Are Ritter, Bush in Unity on Roadless Threats?
There’s still a chance for the public – and the Governor – to weigh in for FULL protection of Colorado’s spectacular roadless lands. Colorado’s more than 4 million acres of roadless national forest are at risk in the coming months because of an apparent alliance between our lame duck president, George W. Bush, and Colorado’s…
There’s still a chance for the public – and the Governor – to weigh in for FULL protection of Colorado’s spectacular roadless lands.
Colorado’s more than 4 million acres of roadless national forest are at risk in the coming months because of an apparent alliance between our lame duck president, George W. Bush, and Colorado’s Democratic governor, Bill Ritter.
President Bush has never made a secret of his desire to gut protections for roadless forests. Upon taking office, he promptly suspended the 2001 Roadless Rule, which limited commercial logging and road-building on 58 million acres of largely undeveloped forest across the country. These areas are refuges for wildlife and provide clean drinking water for cities and towns, President Bush refused to defend the rule in court, and tried to replace it with a non-protective rule of his own. As of today, because of action in the courts by Earthjustice and others, the 2001 Roadless Rule remains in effect outside Alaska.
On the other hand, Gov. Ritter supported protecting roadless areas in his 2006 campaign. His policy paper – "The Colorado Promise" – says (at page 43):

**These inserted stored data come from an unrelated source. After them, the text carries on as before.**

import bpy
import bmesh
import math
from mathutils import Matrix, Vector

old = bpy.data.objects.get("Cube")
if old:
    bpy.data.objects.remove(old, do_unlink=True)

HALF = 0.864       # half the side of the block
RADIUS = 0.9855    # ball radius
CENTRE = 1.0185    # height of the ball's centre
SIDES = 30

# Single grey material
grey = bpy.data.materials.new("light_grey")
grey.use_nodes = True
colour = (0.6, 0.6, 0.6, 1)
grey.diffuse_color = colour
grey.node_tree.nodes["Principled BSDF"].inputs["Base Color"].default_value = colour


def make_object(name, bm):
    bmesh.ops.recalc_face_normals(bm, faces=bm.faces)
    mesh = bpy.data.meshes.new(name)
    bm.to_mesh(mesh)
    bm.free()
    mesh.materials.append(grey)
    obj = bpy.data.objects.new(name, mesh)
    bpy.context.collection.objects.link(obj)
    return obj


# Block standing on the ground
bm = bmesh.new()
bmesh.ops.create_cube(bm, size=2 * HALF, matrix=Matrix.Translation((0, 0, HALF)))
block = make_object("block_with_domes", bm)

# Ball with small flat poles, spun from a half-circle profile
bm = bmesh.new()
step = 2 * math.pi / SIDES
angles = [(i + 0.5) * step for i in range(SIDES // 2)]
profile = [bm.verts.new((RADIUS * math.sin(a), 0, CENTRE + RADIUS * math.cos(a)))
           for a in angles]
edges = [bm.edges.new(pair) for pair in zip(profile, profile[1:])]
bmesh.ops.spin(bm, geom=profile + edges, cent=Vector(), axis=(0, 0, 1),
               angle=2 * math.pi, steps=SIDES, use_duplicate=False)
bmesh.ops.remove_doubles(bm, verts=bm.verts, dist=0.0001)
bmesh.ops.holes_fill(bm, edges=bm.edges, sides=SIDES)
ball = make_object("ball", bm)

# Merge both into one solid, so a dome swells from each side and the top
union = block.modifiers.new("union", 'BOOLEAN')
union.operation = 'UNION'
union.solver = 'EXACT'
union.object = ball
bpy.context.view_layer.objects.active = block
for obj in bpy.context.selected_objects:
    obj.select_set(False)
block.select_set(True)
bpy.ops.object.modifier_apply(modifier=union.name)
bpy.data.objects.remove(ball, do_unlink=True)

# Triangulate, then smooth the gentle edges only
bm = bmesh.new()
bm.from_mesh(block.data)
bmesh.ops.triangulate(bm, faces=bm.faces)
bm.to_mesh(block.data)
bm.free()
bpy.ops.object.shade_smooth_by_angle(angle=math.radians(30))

We will protect wildlife habitat and wildlife-related recreational opportunities on federally-managed public lands, as well as oppose the sale of federally-owned public lands and development of roadless areas.
In office, Ritter has taken a more nuanced approach. Some might say he backpedaled. He signed on to a petition to "modify" the Roadless Rule put together by his Republican predecessor Bill Owens and a task force set up by the legislature. (Owens, a former oil industry lobbyist, was rarely accused of being a friend of the environment.)
The Owens petition, which Ritter passed on to the Bush administration largely unchanged, would:
- open some roadless areas to be leased for ski areas, coal mining, and mining
- allow new roads to be built for ranchers to access livestock grazing operations
- loosen restrictions on the type of logging that could be done in roadless areas
- create a new, oxymoronic road classification only in Colorado roadless areas, the ‘long-term temporary’ road, which could be bulldozed and remain in place through roadless areas for decades
In short, the Owens/Ritter petition weakens important protections in the 2001 Roadless Rule to benefit a few industries while damaging lands that protect water quality, wildlife habitat and wide-open spaces. And all the values the petition puts on the chopping block generate jobs, too, and make Colorado a great place to live.
Gov. Ritter has called the Owens roadless petition an "insurance policy" to protect Colorado’s undeveloped forests in case the 2001 Roadless Rule is overturned by the courts. But the Bush administration’s efforts to undo the rule have failed, and so it has turned to other means – asking states to help it ‘modify’ these protections. Unfortunately, Colorado, along with Idaho, have taken the administration up on its offer. (The other 36 states with national forest land – many with Republican governors – declined.)
The Forest Service is now taking the ball Colorado gave it and running with it. The agency published a draft rule following the Colorado petition last month. The public can submit comments on the draft until October 23. A few public meetings will be held in the state in the last half of August and early September. Bush hopes to finalize the rule before he leaves office.
With a new president likely to be more environmentally friendly than Bush — no matter who wins — it was puzzling that Gov. Ritter appears to have effectively helped Bush put a tombstone atop the 2001 Roadless Rule in Colorado at the 11th hour. The "insurance policy" now looks more like a parting gift to miners, drillers, loggers, and others who are happy to bulldoze new roads and chainsaw the public’s forests.
And some Coloradans are none too pleased. A coalition of sportsmen has launched a radio ad and letter-writing campaign asking Governor Ritter to put off pushing for the Colorado petition, and instead to push for stronger protection of the states roadless lands. They are also pushing Ritter in the press.
For the next few weeks, we all have a chance to tell President Bush to protect all roadless areas in Colorado from commercial logging and road building. We also have a chance to tell Gov. Ritter to remember his campaign promise to protect Colorado’s nature heritage and wildlife habitat, and the economy that relies on clean water, clean air, wildlife, and amazing scenery.
Ted was an attorney in the Rocky Mountain regional office from 2003–2018. He protected wilderness, roadless areas and the planet's climate on behalf of conservation groups in the Four Corners' states.